*WORK ORDER*: Only the lines from the beginning of the listing below through the line with "function beam(parent, a, b, w, d, name)" belong in the answer; please print them exactly and drop the pictures.
== LISTED ENTRIES
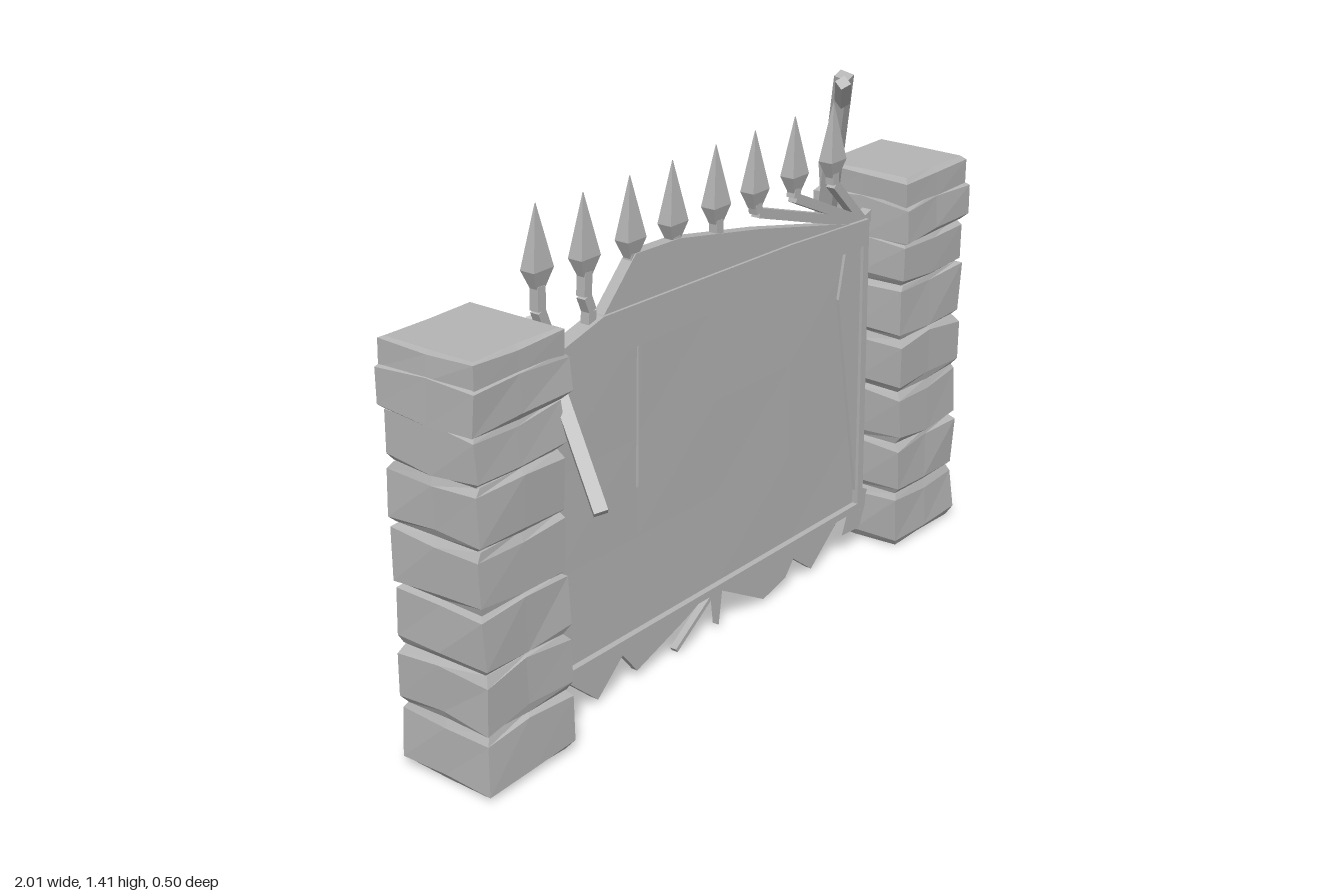
import * as THREE from 'three';

const stone = new THREE.MeshStandardMaterial({ color: 0xb4b4b4, flatShading: true, side: THREE.DoubleSide });
stone.name = 'plain grey';

function add(parent, geometry, name) {
  const mesh = new THREE.Mesh(geometry, stone);
  mesh.name = name;
  parent.add(mesh);
  return mesh;
}

// Repeatable noise in -1..1 so that shared corners stay together
function noise(a, b, c, seed) {
  const s = Math.sin(a * 12.99 + b * 78.23 + c * 37.72 + seed * 4.17) * 43758.5453;
  return (s - Math.floor(s)) * 2 - 1;
}

// Rough stone block with chamfered upper and lower edges
function block(w, h, d, seed, rough = 0.006) {
  const g = new THREE.BoxGeometry(2, 3, 2, 2, 3, 2);
  const p = g.attributes.position;
  for (let i = 0; i < p.count; i++) {
    const x = Math.round(p.getX(i)), z = Math.round(p.getZ(i)), row = Math.round(p.getY(i) + 1.5);
    const end = row === 0 || row === 3;
    const inset = end ? 0.012 : 0;
    const y = [-0.5, -0.41, 0.4, 0.5][row] * h;
    p.setXYZ(i,
      x * (w / 2 - inset) + noise(x, row, z, seed) * rough,
      y + (end ? 0 : noise(z, x, row, seed) * rough * 2),
      z * (d / 2 - inset) + noise(row, z, x, seed) * rough);
  }
  return g;
}

// Square beam between two points
function beam(parent, a, b, w, d, name) {
  const from = new THREE.Vector3(...a), to = new THREE.Vector3(...b);
  const mesh = add(parent, new THREE.BoxGeometry(w, from.distanceTo(to), d), name);
  mesh.position.copy(from).add(to).multiplyScalar(0.5);
  mesh.quaternion.setFromUnitVectors(new THREE.Vector3(0, 1, 0), to.sub(from).normalize());
  return mesh;
}

// Flat plate cut from an outline, spanning z0..z1
function plate(parent, pts, z0, z1, name, hole) {
  const shape = new THREE.Shape(pts.map(([x, y]) => new THREE.Vector2(x, y)));
  if (hole) shape.holes.push(new THREE.Path(hole.map(([x, y]) => new THREE.Vector2(x, y))));
  const g = new THREE.ExtrudeGeometry(shape, { depth: z1 - z0, bevelEnabled: false });
  g.translate(0, 0, z0);
  return add(parent, g, name);
}

function pillar(x, top, seed) {
  const group = new THREE.Group();
  group.name = x < 0 ? 'rightPillar' : 'leftPillar';
  const levels = [0.005, 0.168, 0.322, 0.478, 0.635, 0.79, 0.92];
  for (let i = 0; i < 6; i++) {
    const h = levels[i + 1] - levels[i];
    add(group, block(0.29, h, 0.28, seed + i), 'stoneCourse').position.set(x, levels[i] + h / 2, -0.05);
  }
  // Mortar core closes the gaps between the courses
  add(group, new THREE.BoxGeometry(0.26, 1.0, 0.25), 'core').position.set(x, 0.52, -0.05);
  // Overhanging capstone and its top slab
  add(group, block(0.312, 0.115, 0.3, seed + 7), 'capstone').position.set(x, 0.972, -0.05);
  add(group, block(0.296, top - 1.01, 0.29, seed + 8, 0.003), 'capSlab').position.set(x, (top + 1.01) / 2, -0.05);
  return group;
}

// Four-sided spear head
function spearHead(parent, x, y) {
  const pts = [[0, -0.005], [0.016, 0], [0.034, 0.045], [0.001, 0.2]]
    .map(([r, h]) => new THREE.Vector2(r * Math.SQRT2, h));
  const mesh = add(parent, new THREE.LatheGeometry(pts, 4, Math.PI / 4), 'spearHead');
  mesh.scale.z = 0.62;
  mesh.position.set(x, y, -0.024);
}

function rods(parent, pts, w, name) {
  for (let i = 1; i < pts.length; i++) beam(parent, pts[i - 1], pts[i], w, w, name);
}

export function createModel() {
  const model = new THREE.Group();
  model.name = 'brokenGate';
  model.add(pillar(-0.845, 1.09, 3), pillar(0.838, 1.1, 21));

  const gate = new THREE.Group();
  gate.name = 'gate';
  model.add(gate);

  // Outer frame with a recessed opening
  plate(gate,
    [[-0.66, 0.12], [0.655, 0.12], [0.655, 0.98], [0.3, 1.0], [-0.45, 1.02], [-0.66, 0.965]],
    -0.045, 0, 'frame', [[-0.63, 0.14], [-0.63, 0.91], [0.63, 0.91], [0.63, 0.14]]);

  // Warped sheet filling the frame
  const sheet = new THREE.BoxGeometry(1.27, 0.79, 0.026, 4, 3, 1);
  const sp = sheet.attributes.position;
  for (let i = 0; i < sp.count; i++) {
    const x = sp.getX(i), y = sp.getY(i);
    if (sp.getZ(i) > 0 && Math.abs(x) < 0.6 && Math.abs(y) < 0.38) {
      sp.setZ(i, 0.013 + noise(Math.round(x * 9), Math.round(y * 9), 1, 2) * 0.004);
    }
  }
  sheet.translate(0, 0.525, -0.031);
  add(gate, sheet, 'sheet');
  // Long torn creases on the sheet
  plate(gate, [[-0.31, 0.91], [-0.32, 0.53], [-0.3, 0.91]], -0.02, -0.012, 'crease');
  plate(gate, [[0.53, 0.78], [0.63, 0.18], [0.63, 0.91], [0.56, 0.91]], -0.02, -0.009, 'crease');

  // Slumped crest above the frame
  plate(gate, [[-0.45, 1.01], [0.64, 0.97], [0.17, 1.075], [-0.155, 1.135], [-0.32, 1.14]],
    -0.04, -0.008, 'crest');

  // Torn lower edge
  const teeth = [
    [[-0.63, 0.13], [-0.49, 0.01], [-0.39, 0.095], [-0.36, 0.13]],
    [[-0.42, 0.13], [-0.33, 0.02], [-0.13, 0.085], [-0.02, 0.13]],
    [[-0.02, 0.13], [0.2, 0.01], [0.3, 0.035], [0.38, 0.13]],
    [[0.33, 0.13], [0.35, 0.07], [0.43, 0.01], [0.58, 0.13]],
    [[0.57, 0.06], [0.655, 0.055], [0.655, 0.13], [0.6, 0.13]],
  ];
  teeth.forEach((t, i) => plate(gate, t, -0.04 + (i % 2) * 0.006, -0.01 - (i % 2) * 0.006, 'tornEdge'));
  beam(gate, [-0.17, 0.008, -0.025], [0, 0.12, -0.025], 0.012, 0.02, 'brokenRod');
  plate(gate, [[-0.005, 0.12], [0.008, 0.01], [0.025, 0.12]], -0.035, -0.015, 'rodTip');

  // Stile feet and hinge scraps beside the pillars
  beam(gate, [-0.647, 0, -0.024], [-0.647, 0.14, -0.024], 0.026, 0.035, 'stileFoot');
  beam(gate, [-0.685, 0.17, -0.03], [-0.65, 0.04, -0.03], 0.016, 0.03, 'hingeScrap');
  beam(gate, [0.64, 0.17, -0.03], [0.7, 0.14, -0.03], 0.03, 0.03, 'hinge');
  beam(gate, [0.655, 0.06, -0.03], [0.69, 0.14, -0.03], 0.022, 0.03, 'hingeScrap');
  beam(gate, [0.62, 0.96, -0.03], [0.7, 0.985, -0.03], 0.03, 0.03, 'hinge');
  beam(gate, [-0.64, 0.955, -0.03], [-0.71, 0.965, -0.03], 0.025, 0.03, 'hinge');

  // Spear heads on bent stems
  const z = -0.024;
  const stems = [
    [[-0.65, 1.15, z], [-0.652, 1.09, z], [-0.632, 1.04, z], [-0.645, 0.96, z]],
    [[-0.487, 1.14, z], [-0.492, 1.08, z], [-0.476, 1.04, z], [-0.48, 1.0, z]],
    [[-0.32, 1.14, z], [-0.325, 1.1, z]],
    [[-0.16, 1.14, z], [-0.155, 1.1, z]],
    [[0.01, 1.14, z], [0.01, 1.04, z]],
    [[0.17, 1.14, z], [0.175, 1.115, z], [0.63, 0.975, z]],
    [[0.34, 1.14, z], [0.335, 1.115, z], [0.64, 0.975, z]],
    [[0.51, 1.14, z], [0.51, 1.11, z], [0.645, 0.975, z]],
  ];
  stems.forEach((s, i) => {
    rods(gate, s, 0.026, 'spearStem');
    spearHead(gate, s[0][0], i === 0 ? 1.145 : 1.13);
  });

  // Two loose bars leaning out of the gate
  beam(gate, [-0.63, 1.06, -0.06], [-0.74, 0.685, 0.23], 0.034, 0.034, 'looseBarFront');
  beam(gate, [0.535, 1.4, -0.01], [0.725, 0.66, -0.225], 0.04, 0.036, 'looseBarBack');
  beam(gate, [0.487, 1.395, 0.02], [0.545, 1.325, -0.02], 0.03, 0.03, 'barSplinter');

  return model;
}
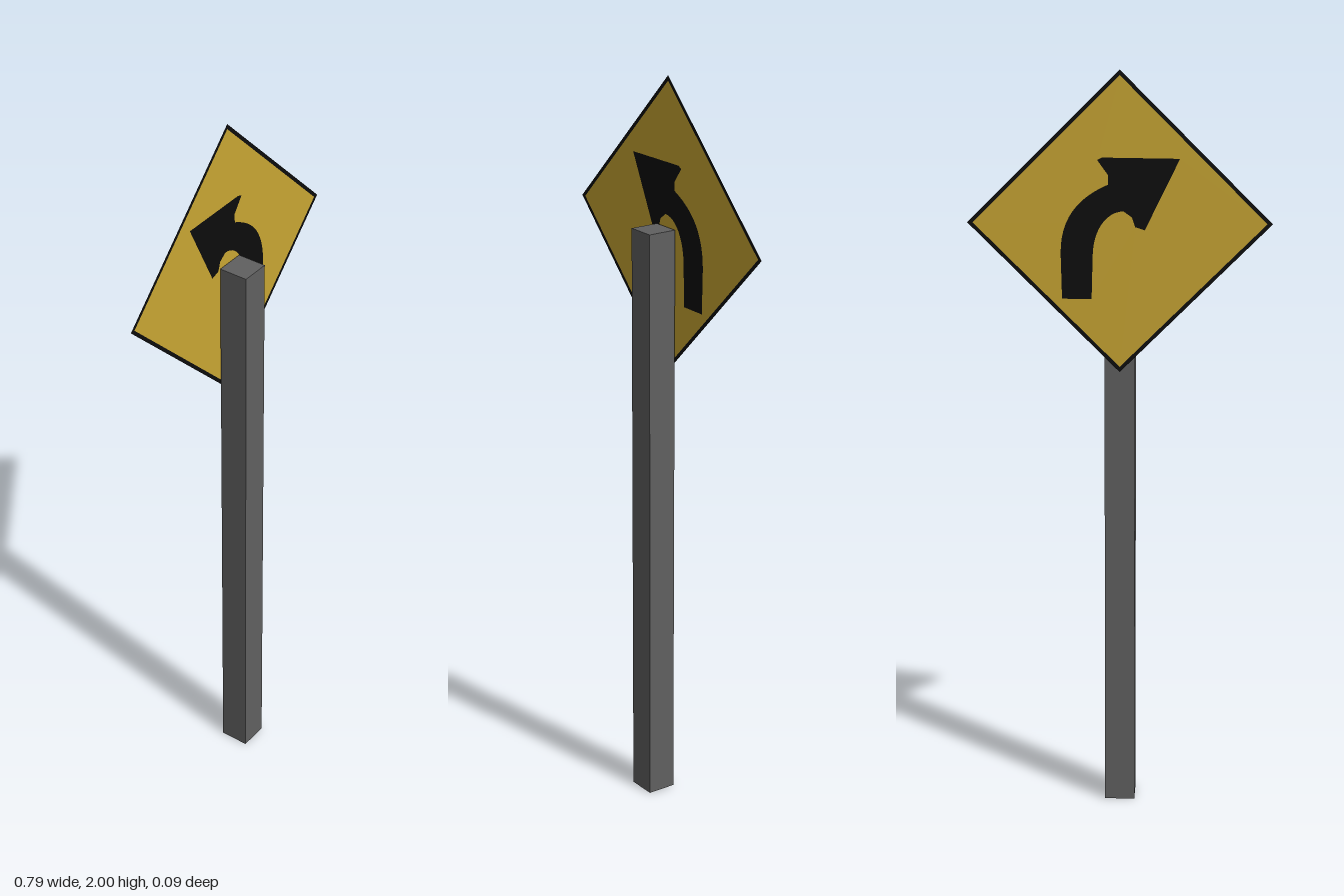
import * as THREE from 'three';

export function createModel() {
  const model = new THREE.Group();
  model.name = 'curveRoadSign';

  const flat = (name, color) => {
    const m = new THREE.MeshStandardMaterial({ color });
    m.name = name;
    return m;
  };
  const grey = flat('post grey', 0x606060);
  const yellow = flat('sign yellow', 0xc9a633);
  const black = flat('sign black', 0x0c0c0c);
  yellow.side = black.side = THREE.DoubleSide;

  const add = (name, geometry, material, x, y, z) => {
    const mesh = new THREE.Mesh(geometry, material);
    mesh.name = name;
    mesh.position.set(x, y, z);
    model.add(mesh);
  };

  // Square post
  add('post', new THREE.BoxGeometry(0.08, 1.605, 0.08), grey, 0, 0.8025, 0.003);

  // Sign outlines, measured from the centre of the diamond
  const centreY = 1.605;
  const diamond = (r) => [[r, 0], [0, r], [-r, 0], [0, -r]].map(([x, y]) => new THREE.Vector2(x, y));

  // Left-curving arrow: head, outer bend, foot, inner bend
  const arrow = new THREE.Shape();
  arrow.moveTo(-0.155, 0.168);
  arrow.lineTo(0.045, 0.17);
  arrow.lineTo(0.058, 0.164);
  arrow.lineTo(0.03, 0.125);
  arrow.lineTo(0.03, 0.1);
  arrow.bezierCurveTo(0.11, 0.065, 0.153, 0.01, 0.153, -0.08);
  arrow.lineTo(0.15, -0.2);
  arrow.lineTo(0.073, -0.2);
  arrow.lineTo(0.07, -0.09);
  arrow.bezierCurveTo(0.07, -0.02, 0.035, 0.03, -0.01, 0.031);
  arrow.lineTo(-0.032, 0.015);
  arrow.lineTo(-0.04, -0.01);
  arrow.lineTo(-0.065, -0.018);
  arrow.closePath();

  // Flush, non-overlapping sign faces
  const border = new THREE.Shape(diamond(0.395));
  border.holes.push(new THREE.Path(diamond(0.381)));
  const panel = new THREE.Shape(diamond(0.381));
  panel.holes.push(new THREE.Path(arrow.getPoints(12)));

  const parts = [['signBorder', border, black], ['signPanel', panel, yellow], ['curveArrow', arrow, black]];
  for (const [name, shape, material] of parts) {
    add(name, new THREE.ShapeGeometry(shape, 12), material, 0, centreY, -0.043);
  }
  return model;
}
====
*SOLUTION TO THE PROBLEM*:
import * as THREE from 'three';

const stone = new THREE.MeshStandardMaterial({ color: 0xb4b4b4, flatShading: true, side: THREE.DoubleSide });
stone.name = 'plain grey';

function add(parent, geometry, name) {
  const mesh = new THREE.Mesh(geometry, stone);
  mesh.name = name;
  parent.add(mesh);
  return mesh;
}

// Repeatable noise in -1..1 so that shared corners stay together
function noise(a, b, c, seed) {
  const s = Math.sin(a * 12.99 + b * 78.23 + c * 37.72 + seed * 4.17) * 43758.5453;
  return (s - Math.floor(s)) * 2 - 1;
}

// Rough stone block with chamfered upper and lower edges
function block(w, h, d, seed, rough = 0.006) {
  const g = new THREE.BoxGeometry(2, 3, 2, 2, 3, 2);
  const p = g.attributes.position;
  for (let i = 0; i < p.count; i++) {
    const x = Math.round(p.getX(i)), z = Math.round(p.getZ(i)), row = Math.round(p.getY(i) + 1.5);
    const end = row === 0 || row === 3;
    const inset = end ? 0.012 : 0;
    const y = [-0.5, -0.41, 0.4, 0.5][row] * h;
    p.setXYZ(i,
      x * (w / 2 - inset) + noise(x, row, z, seed) * rough,
      y + (end ? 0 : noise(z, x, row, seed) * rough * 2),
      z * (d / 2 - inset) + noise(row, z, x, seed) * rough);
  }
  return g;
}

// Square beam between two points
function beam(parent, a, b, w, d, name) {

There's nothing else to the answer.